UNGA president reaffirms strong support for boosting biodiversity

UNGA president reaffirms strong support for boosting biodiversity
# 21 April 2021 05:07 (UTC +04:00)

The president of the 75th session of the UN General Assembly (UNGA), Volkan Bozkir, pledged on Tuesday that efforts must be made to make progress on the "Road to Kunming," reaffirming his strong support for boosting biodiversity, APA reports citing Xinhua.

"We must continue to make progress on the 'Road to Kunming' and the goal of a 2020 Framework on Biodiversity," the UNGA president, or the PGA, said in his remarks addressed to the high-level event of Raising Ambition for Nature, organized by the Group of Like-Minded Megadiverse Countries, a group of countries that harbor the majority of Earth's species.

The PGA said that biodiversity is very important and "the plain truth is we have not done enough to protect the environment and we need to do more," while calling for "the most pressing and urgent actions needed now for transformative change."

"Member states clearly expressed support for this in September 2020 at the UN's first Biodiversity Summit and through the Leader's Pledge that was released concurrently.
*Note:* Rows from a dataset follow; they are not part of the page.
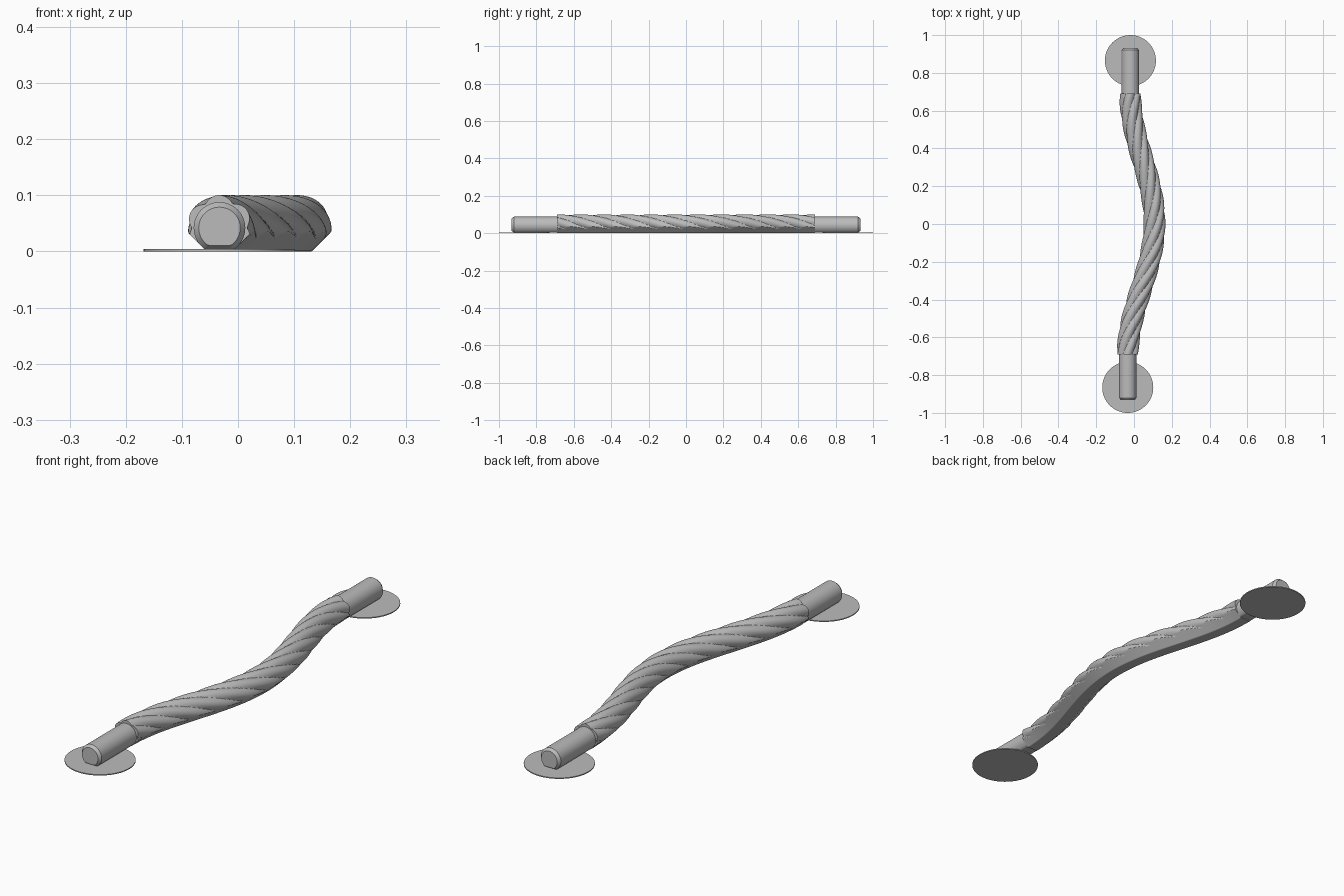
import bpy, bmesh
from math import pi, sin, cos, radians, hypot

cube = bpy.data.objects.get("Cube")
if cube:
    bpy.data.objects.remove(cube, do_unlink=True)

grey = bpy.data.materials.new("plain grey")
grey.use_nodes = True
colour = (0.5, 0.5, 0.5, 1)
grey.diffuse_color = colour
grey.node_tree.nodes["Principled BSDF"].inputs["Base Color"].default_value = colour

AXIS_Z = 0.042      # height of the rope's core
HALF = 0.69         # half the length of the twisted part
STRANDS = 6
PITCH = 0.75


def path_x(y):
    """Sideways sway of the core; straight beyond the twisted part."""
    t = max(-1, min(1, y / HALF))
    return -0.026 + 0.007 * t + 0.067 * (1 + cos(pi * t))


def loft(name, rings):
    """Skin a list of equal-sized rings and cap both ends."""
    bm = bmesh.new()
    loops = [[bm.verts.new(p) for p in ring] for ring in rings]
    n = len(loops[0])
    for a, b in zip(loops, loops[1:]):
        for i in range(n):
            j = (i + 1) % n
            bm.faces.new((a[i], a[j], b[j], b[i]))
    bm.faces.new(loops[0])
    bm.faces.new(loops[-1])
    bmesh.ops.recalc_face_normals(bm, faces=bm.faces)
    mesh = bpy.data.meshes.new(name)
    bm.to_mesh(mesh)
    bm.free()
    mesh.materials.append(grey)
    obj = bpy.data.objects.new(name, mesh)
    bpy.context.collection.objects.link(obj)
    smooth(obj)


def smooth(obj):
    bpy.ops.object.select_all(action='DESELECT')
    obj.select_set(True)
    bpy.context.view_layer.objects.active = obj
    bpy.ops.object.shade_smooth_by_angle(angle=radians(30))


def rope_ring(y, n=120):
    """Lobed section, trimmed below by a flat and two sloping planes."""
    slope = (path_x(y + 0.001) - path_x(y - 0.001)) / 0.002
    length = hypot(1, slope)
    ring = []
    for i in range(n):
        a = 2 * pi * i / n
        twist = a + 2 * pi * y / PITCH
        r = 0.049 + 0.0095 * abs(cos(STRANDS / 2 * twist))
        for plane, d in ((-pi / 2, AXIS_Z), (-pi / 4, 0.046), (-3 * pi / 4, 0.046)):
            facing = cos(a - plane)
            if facing > 0.1:
                r = min(r, d / facing)
        side = r * cos(a) / length
        ring.append((path_x(y) + side, y - side * slope, AXIS_Z + r * sin(a)))
    return ring


def rod_ring(x, y, radius, floor, n=48):
    """Round section with a flat underside."""
    return [(x + radius * cos(2 * pi * i / n), y,
             max(floor, AXIS_Z + radius * sin(2 * pi * i / n))) for i in range(n)]


# Twisted rope body
STEPS = 300
loft("twisted_rope", [rope_ring(HALF * (2 * k / STEPS - 1)) for k in range(STEPS + 1)])

# Plain rods with bevelled tips, each on a thin round plate
for label, s in (("front", -1), ("back", 1)):
    x = path_x(s)
    loft(label + "_rod", [rod_ring(x, s * 0.67, 0.046, 0.004),
                          rod_ring(x, s * 0.92, 0.046, 0.004),
                          rod_ring(x, s * 0.932, 0.037, 0.011)])
    bpy.ops.mesh.primitive_cylinder_add(vertices=64, radius=0.135, depth=0.004,
                                        location=(x, s * 0.865, 0.002))
    plate = bpy.context.object
    plate.name = label + "_plate"
    plate.data.materials.append(grey)
    smooth(plate)
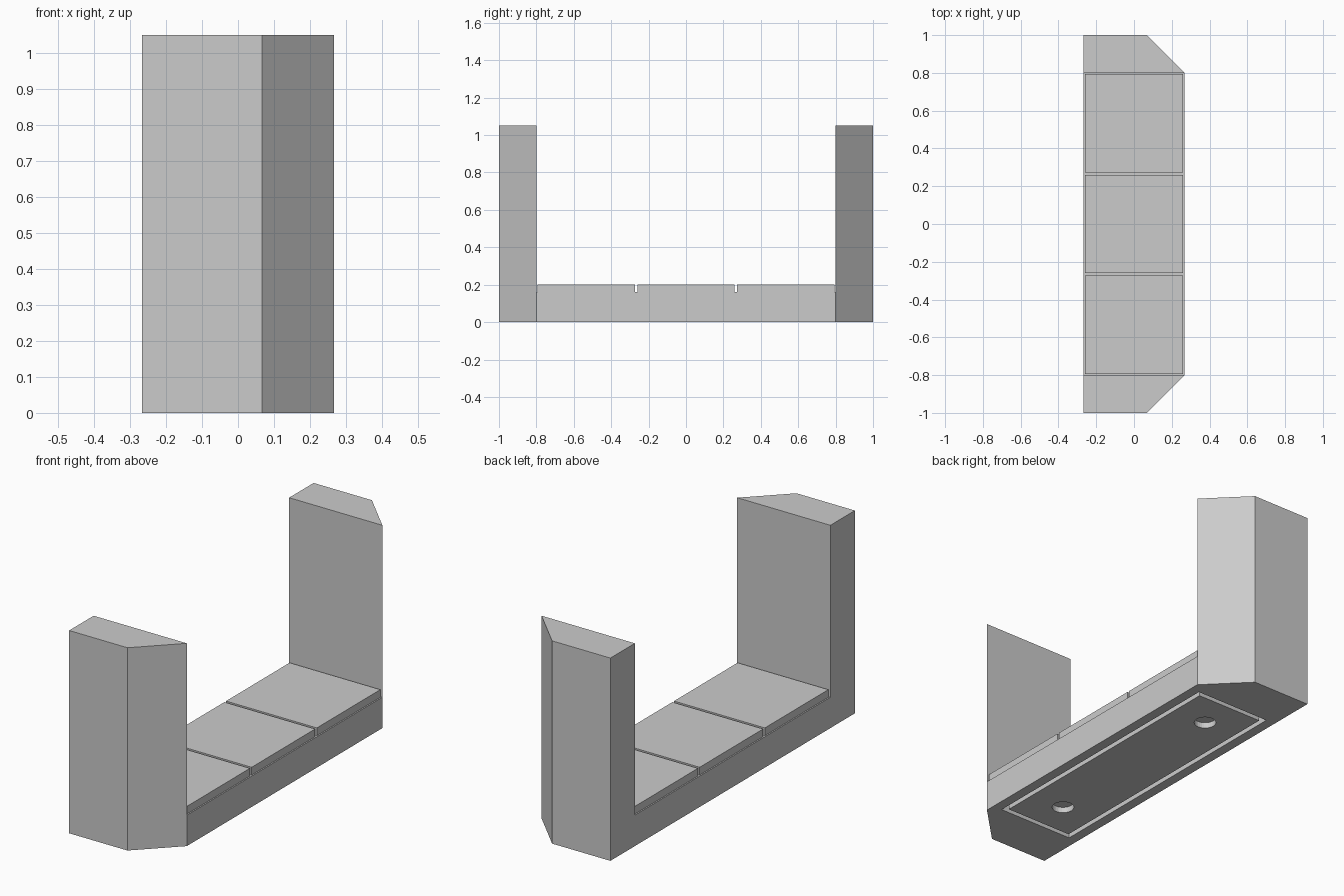
import bpy
import bmesh

old = bpy.data.objects.get("Cube")
if old:
    bpy.data.objects.remove(old, do_unlink=True)

HALF_W, HALF_L, HEIGHT = 0.267, 1.0, 1.05
POST = 0.2            # post thickness and corner chamfer
FLOOR, PAD_TOP = 0.16, 0.2
GROOVE = 0.05         # depth of the groove underneath

grey = bpy.data.materials.new("light_grey")
grey.use_nodes = True
colour = (0.6, 0.6, 0.6, 1)
grey.diffuse_color = colour
grey.node_tree.nodes["Principled BSDF"].inputs["Base Color"].default_value = colour


def prism(name, outline, z0, z1):
    """Extrude a plan outline from z0 to z1."""
    bm = bmesh.new()
    face = bm.faces.new([bm.verts.new((x, y, z0)) for x, y in outline])
    top = bmesh.ops.extrude_face_region(bm, geom=[face])["geom"]
    verts = [v for v in top if isinstance(v, bmesh.types.BMVert)]
    bmesh.ops.translate(bm, verts=verts, vec=(0, 0, z1 - z0))
    bmesh.ops.recalc_face_normals(bm, faces=bm.faces)
    mesh = bpy.data.meshes.new(name)
    bm.to_mesh(mesh)
    bm.free()
    mesh.materials.append(grey)
    obj = bpy.data.objects.new(name, mesh)
    bpy.context.collection.objects.link(obj)
    return obj


def box(name, hx, y0, y1, z0, z1):
    return prism(name, [(-hx, y0), (hx, y0), (hx, y1), (-hx, y1)], z0, z1)


def cut(target, cutter):
    """Subtract the cutter, apply the result and discard the cutter."""
    cutter.hide_render = True
    mod = target.modifiers.new("cut", 'BOOLEAN')
    mod.operation, mod.solver, mod.object = 'DIFFERENCE', 'EXACT', cutter
    bpy.context.view_layer.objects.active = target
    bpy.ops.object.modifier_apply(modifier=mod.name)
    bpy.data.objects.remove(cutter, do_unlink=True)


# U-shaped frame: chamfered plan with the middle cleared above the floor
inner = HALF_L - POST
frame = prism("bench_frame", [
    (-HALF_W, -HALF_L), (HALF_W - POST, -HALF_L), (HALF_W, -inner),
    (HALF_W, inner), (HALF_W - POST, HALF_L), (-HALF_W, HALF_L)], 0, HEIGHT)
cut(frame, box("opening_cutter", 1, -inner, inner, FLOOR, HEIGHT + 1))
cut(frame, box("recess_cutter", 0.215, -0.75, 0.75, -0.1, GROOVE))

# Underside panel, leaving a narrow groove around it, with two round sockets
panel = box("underside_panel", 0.19, -0.725, 0.725, 0, GROOVE)
for y in (-0.54, 0.54):
    bpy.ops.mesh.primitive_cylinder_add(
        vertices=32, radius=0.053, depth=0.06, location=(0, y, 0))
    socket = bpy.context.object
    socket.data.materials.append(grey)
    cut(panel, socket)

# Three seat pads with thin gaps between them
pitch, gap = 2 * inner / 3, 0.007
for i, place in enumerate(("front", "middle", "back")):
    y0 = -inner + i * pitch
    box(place + "_seat_pad", HALF_W - gap, y0 + gap, y0 + pitch - gap, FLOOR, PAD_TOP)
This call has only been emphasized in the period since. We must continue to push for action and utilize the upcoming COP-level summits on climate; biodiversity; and desertification, land degradation and drought to underscore the importance of this issue," said the UNGA president.

"All these areas are interconnected, and we cannot miss the opportunity to tie them together," he added.

The PGA also called for efforts to "utilize the opportunity presented by COVID-19 and the largest socio-economic recovery the world has ever undertaken to strengthen our relationship with the natural world."

"For all its tragedy, COVID has also opened a window of possibility in the public and political spheres and given us the chance to push for transformational change. Let us use this and ensure that our recovery efforts are guided by the goals and targets of the 2030 Agenda, and help protect both 'life on land' and 'life below water,'" he stressed.

"We must undertake broad efforts to raise awareness of this issue. While each of us here is aware of the interconnected nature of these issues, most people have little knowledge of zoonotic diseases, or extinction rates, or of the linkages between climate, desertification, and biodiversity," said the PGA, noting that "this is an oversight that will harm our progress."

"Biodiversity loss and the loss of ecosystems are not merely environmental issues; these losses affect our health, our wealth, and our resilience. Some estimates put the value of ecosystem services at more than 33 trillion U.S. dollars. Clearly, we must move to tackle these issues together, and everyone must understand why," said the UNGA president.

The UN Convention on Biological Diversity said in a March statement that COP15, the biggest biodiversity summit in a decade originally scheduled to take place on Oct. 15-28, 2020 in Kunming, China, had been moved to October this year due to delays related to the coronavirus pandemic.

Countries are expected to reach an agreement over targets to protect the natural world, including proposals to conserve 30 percent of the world's oceans and land by 2030, introduce controls on invasive species and reduce plastics pollution.